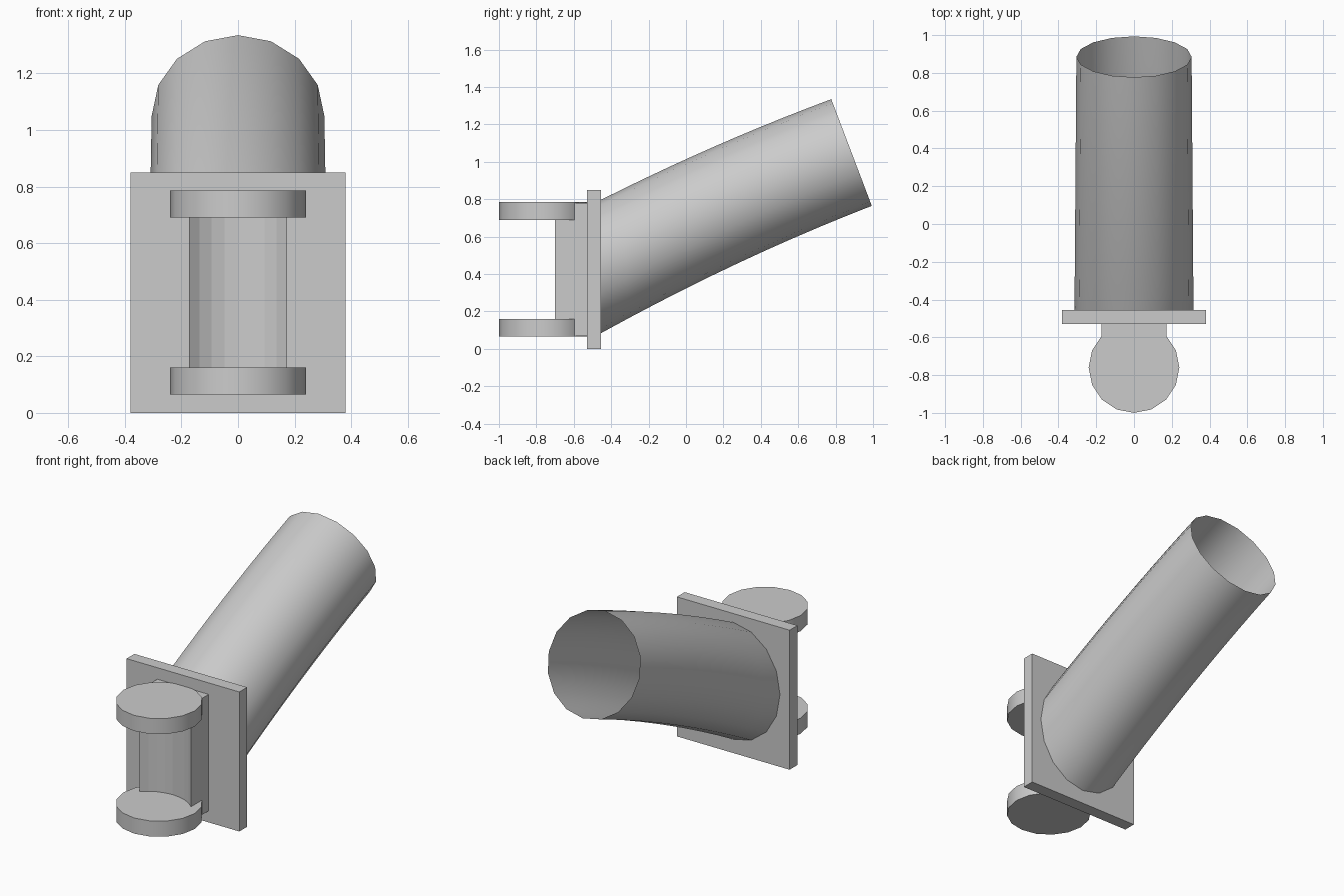
import bpy, bmesh, math

cube = bpy.data.objects.get("Cube")
if cube:
    bpy.data.objects.remove(cube, do_unlink=True)

grey = bpy.data.materials.new("plain_grey")
grey.use_nodes = True
colour = (0.6, 0.6, 0.6, 1)
grey.diffuse_color = colour
grey.node_tree.nodes["Principled BSDF"].inputs["Base Color"].default_value = colour


def finish(bm, name, smooth=False):
    bmesh.ops.recalc_face_normals(bm, faces=bm.faces[:])
    mesh = bpy.data.meshes.new(name)
    bm.to_mesh(mesh)
    bm.free()
    mesh.materials.append(grey)
    obj = bpy.data.objects.new(name, mesh)
    bpy.context.collection.objects.link(obj)
    if smooth:
        bpy.ops.object.select_all(action="DESELECT")
        obj.select_set(True)
        bpy.context.view_layer.objects.active = obj
        bpy.ops.object.shade_smooth_by_angle(angle=math.radians(35))
    return obj


def prism(name, outline, low, high, smooth=False):
    """Extrude an x-y outline between two heights."""
    bm = bmesh.new()
    face = bm.faces.new([bm.verts.new((x, y, low)) for x, y in outline])
    top = bmesh.ops.extrude_face_region(bm, geom=[face])["geom"]
    verts = [v for v in top if isinstance(v, bmesh.types.BMVert)]
    bmesh.ops.translate(bm, verts=verts, vec=(0, 0, high - low))
    return finish(bm, name, smooth)


def rectangle(half, front, back):
    return [(-half, front), (half, front), (half, back), (-half, back)]


# Mounting plate and the backing block in front of it
prism("mounting_plate", rectangle(0.38, -0.53, -0.455), 0, 0.85)
prism("backing_block", rectangle(0.173, -0.60, -0.53), 0.07, 0.78)

# Block between the discs with a hollowed front
radius = 0.245
scoop = []
for i in range(9):
    a = math.radians(-45 + 11.25 * i)
    scoop.append((radius * math.sin(a), -0.70 + radius * (math.cos(a) - math.cos(math.pi / 4))))
prism("scooped_block", scoop + [(0.173, -0.60), (-0.173, -0.60)], 0.16, 0.69)

# Upper and lower discs
circle = [(0.24 * math.sin(i * math.tau / 16), -0.76 - 0.24 * math.cos(i * math.tau / 16))
          for i in range(16)]
for name, low in (("lower_disc", 0.065), ("upper_disc", 0.69)):
    prism(name, circle, low, low + 0.095, True)

# Open tube, curving gently upward from the plate, its rim square to its path
STEPS, SIDES, LENGTH = 10, 16, 1.34
bm = bmesh.new()
rings = []
for i in range(STEPS + 1):
    f = i / STEPS
    t = LENGTH * f
    y, z = -0.455 + t, 0.44 + 0.53 * t - 0.056 * t * t
    heading = math.atan(0.53 - 0.112 * t)
    tilt = heading * f
    r = 0.315 - 0.01 * f
    ring = []
    for k in range(SIDES):
        a = k * math.tau / SIDES
        h = r * math.cos(a) / math.cos(heading - tilt)
        ring.append(bm.verts.new((r * math.sin(a), y - h * math.sin(tilt), z + h * math.cos(tilt))))
    rings.append(ring)
for a, b in zip(rings, rings[1:]):
    for k in range(SIDES):
        n = (k + 1) % SIDES
        bm.faces.new((a[k], a[n], b[n], b[k]))
finish(bm, "curved_tube", True)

____

- Problem to work on: Write out the records once more, word for word, though without the pictures they contain.

- Solution to this exercise:
import bpy, bmesh, math

cube = bpy.data.objects.get("Cube")
if cube:
    bpy.data.objects.remove(cube, do_unlink=True)

grey = bpy.data.materials.new("plain_grey")
grey.use_nodes = True
colour = (0.6, 0.6, 0.6, 1)
grey.diffuse_color = colour
grey.node_tree.nodes["Principled BSDF"].inputs["Base Color"].default_value = colour


def finish(bm, name, smooth=False):
    bmesh.ops.recalc_face_normals(bm, faces=bm.faces[:])
    mesh = bpy.data.meshes.new(name)
    bm.to_mesh(mesh)
    bm.free()
    mesh.materials.append(grey)
    obj = bpy.data.objects.new(name, mesh)
    bpy.context.collection.objects.link(obj)
    if smooth:
        bpy.ops.object.select_all(action="DESELECT")
        obj.select_set(True)
        bpy.context.view_layer.objects.active = obj
        bpy.ops.object.shade_smooth_by_angle(angle=math.radians(35))
    return obj


def prism(name, outline, low, high, smooth=False):
    """Extrude an x-y outline between two heights."""
    bm = bmesh.new()
    face = bm.faces.new([bm.verts.new((x, y, low)) for x, y in outline])
    top = bmesh.ops.extrude_face_region(bm, geom=[face])["geom"]
    verts = [v for v in top if isinstance(v, bmesh.types.BMVert)]
    bmesh.ops.translate(bm, verts=verts, vec=(0, 0, high - low))
    return finish(bm, name, smooth)


def rectangle(half, front, back):
    return [(-half, front), (half, front), (half, back), (-half, back)]


# Mounting plate and the backing block in front of it
prism("mounting_plate", rectangle(0.38, -0.53, -0.455), 0, 0.85)
prism("backing_block", rectangle(0.173, -0.60, -0.53), 0.07, 0.78)

# Block between the discs with a hollowed front
radius = 0.245
scoop = []
for i in range(9):
    a = math.radians(-45 + 11.25 * i)
    scoop.append((radius * math.sin(a), -0.70 + radius * (math.cos(a) - math.cos(math.pi / 4))))
prism("scooped_block", scoop + [(0.173, -0.60), (-0.173, -0.60)], 0.16, 0.69)

# Upper and lower discs
circle = [(0.24 * math.sin(i * math.tau / 16), -0.76 - 0.24 * math.cos(i * math.tau / 16))
          for i in range(16)]
for name, low in (("lower_disc", 0.065), ("upper_disc", 0.69)):
    prism(name, circle, low, low + 0.095, True)

# Open tube, curving gently upward from the plate, its rim square to its path
STEPS, SIDES, LENGTH = 10, 16, 1.34
bm = bmesh.new()
rings = []
for i in range(STEPS + 1):
    f = i / STEPS
    t = LENGTH * f
    y, z = -0.455 + t, 0.44 + 0.53 * t - 0.056 * t * t
    heading = math.atan(0.53 - 0.112 * t)
    tilt = heading * f
    r = 0.315 - 0.01 * f
    ring = []
    for k in range(SIDES):
        a = k * math.tau / SIDES
        h = r * math.cos(a) / math.cos(heading - tilt)
        ring.append(bm.verts.new((r * math.sin(a), y - h * math.sin(tilt), z + h * math.cos(tilt))))
    rings.append(ring)
for a, b in zip(rings, rings[1:]):
    for k in range(SIDES):
        n = (k + 1) % SIDES
        bm.faces.new((a[k], a[n], b[n], b[k]))
finish(bm, "curved_tube", True)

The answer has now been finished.